Luis Castillo is finally pitching the way everyone expected coming into the 2018 season. Over his last four starts, he’s pitched to a 1.99 ERA (3.66 xFIP) in 22 2/3 innings. The right-hander has struck out 19 and walked only four during this run, which has seen him bring his season ERA from 5.58 to 4.91. Castillo’s command has been much sharper of late, as he’s painting the corner of the plate with his fastball instead of leaving it over the middle. Castillo has also not been as reliant on his four-seamer during this run, increasing his slider and changeup usage instead. If he can continue this momentum for the rest of the year, it would give the Reds at least one pitcher they can feel really good about heading into next season.
1.Ã‚Â Jon JayÃ‚Â (RF)
1.Ã‚Â Jose PerazaÃ‚Â (SS)
- Joey Votto (knee) is back in the lineup today after making a pinch-hit appearance in last night’s ballgame.
- Preston Tucker is also making his return to the lineup. He was hit in the foot by a Noah Syndergaard fastball on Monday and had missed the last four games.
News, Notes, & Pre-Game Reading
Joey Votto recently passed Joe Morgan to crack the Reds top 5 career bWAR. If Votto averages about 3 wins per year over his final 6 years as a Red (including the option year), he’d pass Rose.
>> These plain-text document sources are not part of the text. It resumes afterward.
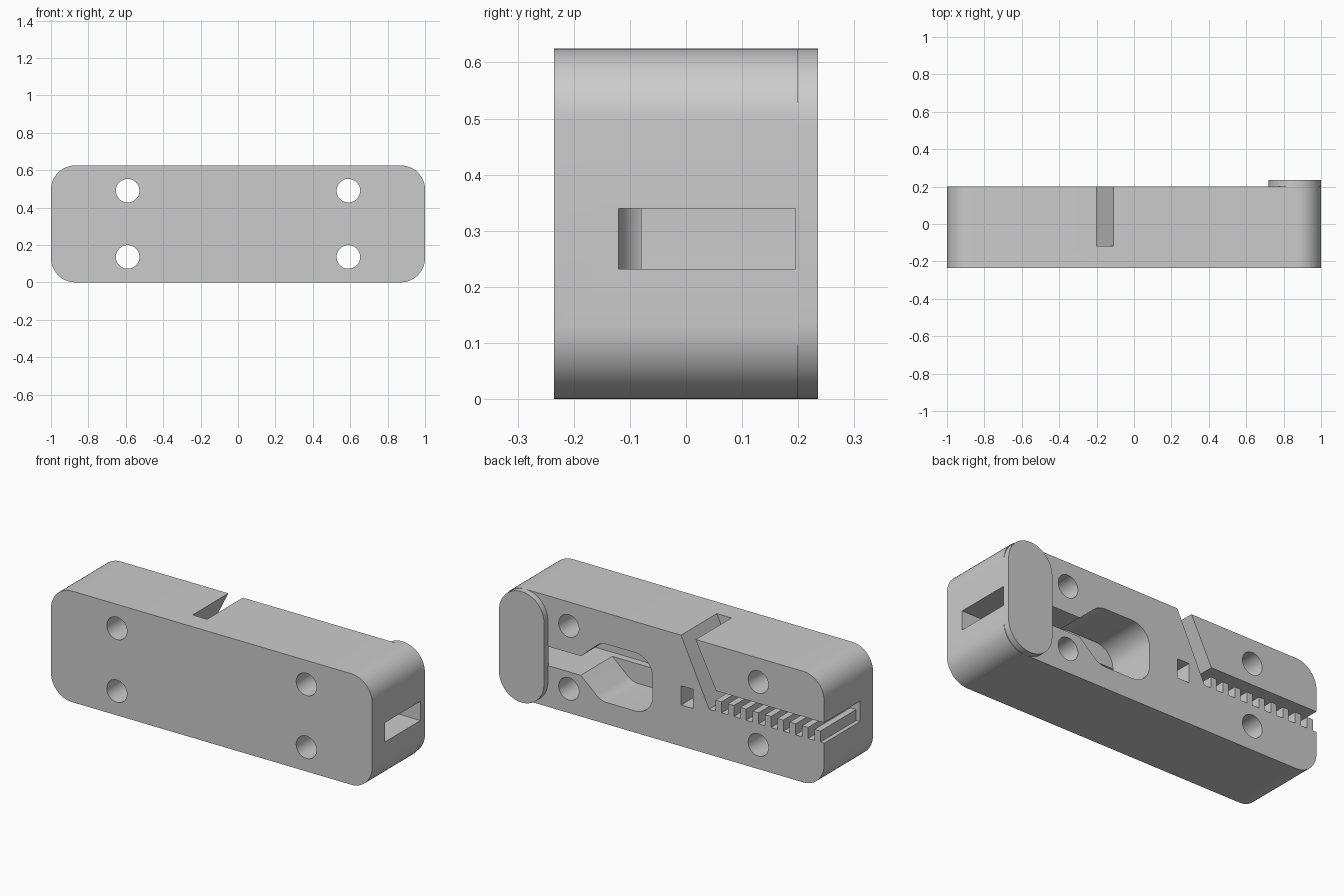
import bpy, bmesh, math
from mathutils import Vector

cube = bpy.data.objects.get("Cube")
if cube:
    bpy.data.objects.remove(cube, do_unlink=True)

grey = bpy.data.materials.new("grey_plastic")
grey.use_nodes = True
colour = (0.6, 0.6, 0.6, 1)
grey.diffuse_color = colour
grey.node_tree.nodes["Principled BSDF"].inputs["Base Color"].default_value = colour


def fillet(corners, steps=12):
    """Turn (u, v, radius) corners into an outline with rounded corners."""
    out = []
    n = len(corners)
    for i, (u, v, r) in enumerate(corners):
        p = Vector((u, v))
        if r == 0:
            out.append(p)
            continue
        a = (Vector(corners[i - 1][:2]) - p).normalized()
        b = (Vector(corners[(i + 1) % n][:2]) - p).normalized()
        half = a.angle(b) / 2
        centre = p + (a + b).normalized() * (r / math.sin(half))
        start = p + a * (r / math.tan(half)) - centre
        end = p + b * (r / math.tan(half)) - centre
        sweep = math.pi - 2 * half
        for k in range(steps + 1):
            t = k / steps
            out.append(centre + (start * math.sin((1 - t) * sweep)
                                 + end * math.sin(t * sweep)) / math.sin(sweep))
    return out


def prism(name, outline, low, high, axis="y"):
    """Extrude an outline: x-z outlines along y, x-y outlines along z."""
    def place(p, d):
        return (p[0], d, p[1]) if axis == "y" else (p[0], p[1], d)
    bm = bmesh.new()
    face = bm.faces.new([bm.verts.new(place(p, low)) for p in outline])
    moved = bmesh.ops.extrude_face_region(bm, geom=[face])["geom"]
    shift = Vector(place((0, 0), high - low))
    bmesh.ops.translate(bm, vec=shift,
                        verts=[g for g in moved if isinstance(g, bmesh.types.BMVert)])
    bmesh.ops.recalc_face_normals(bm, faces=bm.faces)
    mesh = bpy.data.meshes.new(name)
    bm.to_mesh(mesh)
    bm.free()
    mesh.materials.append(grey)
    obj = bpy.data.objects.new(name, mesh)
    bpy.context.collection.objects.link(obj)
    return obj


def box(x0, x1, z0, z1, r=0):
    return fillet([(x0, z0, r), (x1, z0, r), (x1, z1, r), (x0, z1, r)])


FRONT, BACK, FLOOR, SHELF = -0.235, 0.2, -0.12, -0.08
LOW, HIGH, OUT = 0.232, 0.34, 0.3

# Main block and the raised end cap
body = prism("body", box(-1, 1, 0, 0.625, 0.13), FRONT, BACK)
cap = prism("end_cap", box(0.72, 1, 0, 0.625, 0.1399), 0.195, 0.235)

cutters = []

# Four screw holes
for x in (-0.59, 0.59):
    for z in (0.136, 0.49):
        ring = [(x + 0.063 * math.cos(a * math.pi / 24),
                 z + 0.063 * math.sin(a * math.pi / 24)) for a in range(48)]
        cutters.append(prism("screw_hole", ring, -0.4, 0.4))

# Belt channel, wide pocket, and curved tunnel to the square opening
cutters.append(prism("belt_channel", box(0.3, 1.1, LOW, HIGH), FLOOR, OUT))
cutters.append(prism("pocket", fillet([
    (0.515, HIGH, 0), (0.39, 0.45, 0.1), (0.068, 0.45, 0.11),
    (0.068, 0.122, 0.11), (0.39, 0.122, 0.1), (0.515, LOW, 0)]), SHELF, OUT))
cutters.append(prism("tunnel", fillet([
    (0.4, FLOOR, 0), (-0.185, FLOOR, 0.07), (-0.185, OUT, 0),
    (-0.11, OUT, 0), (-0.11, SHELF, 0), (0.4, SHELF, 0)]), LOW, HIGH, "z"))

# Slanted entry slot leading into the toothed slot
cutters.append(prism("toothed_slot", [
    (-0.095, 0.655), (-0.284, 0.255), (-0.324, 0.255), (-0.324, 0.317),
    (-1.1, 0.317), (-1.1, 0.37), (-0.328, 0.37), (-0.185, 0.655)], -0.118, OUT))
for i in range(1, 10):
    x = -0.284 - i * 0.077
    cutters.append(prism("tooth_gap", box(x - 0.04, x, 0.255, 0.34), -0.118, OUT))

# Cut everything out of the block, then discard the cutters
for cutter in cutters:
    cutter.hide_render = True
    mod = body.modifiers.new(cutter.name, "BOOLEAN")
    mod.operation = "DIFFERENCE"
    mod.solver = "EXACT"
    mod.object = cutter
bpy.context.view_layer.update()
evaluated = body.evaluated_get(bpy.context.evaluated_depsgraph_get())
result = bpy.data.meshes.new_from_object(evaluated)
body.modifiers.clear()
body.data = result
for cutter in cutters:
    bpy.data.objects.remove(cutter, do_unlink=True)

# Smooth the rounded walls, keep the corners crisp
for obj in (body, cap):
    bpy.ops.object.select_all(action="DESELECT")
    obj.select_set(True)
    bpy.context.view_layer.objects.active = obj
    bpy.ops.object.shade_smooth_by_angle(angle=math.radians(30))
Votto has only had 1 season in his career below 3 bWAR (2014), and has averaged 5.5 pic.twitter.com/0Inelyh69x
— ???? ????y (@Nicholaspkirby) August 12, 2018
— MLB Trade Rumors (@mlbtraderumors) August 12, 2018
Cincinnati #Reds Minor League Game Review: 8/11/18
— Doug Gray (@dougdirt24) August 12, 2018
Stat of the Day
For the first time since 2013, the Reds pitching staff is not on pace to join the company of the worst in the league when it comes to walking batters. Between 2014 and 2017, the team’s walk rate was among the three highest in baseball in each season. In 2016, the team’s walk rate (10.0%) was the worst in baseball. This year, the team has the 11th-highest walk rate in the game at 8.8%. While that’s still not at a desirable level, it represents a marked improvement over the last two years, when the team had a walk rate above 10% in both seasons. Amir Garrett has had the biggest improvement from last year, improving from 12.5% to 8.8%.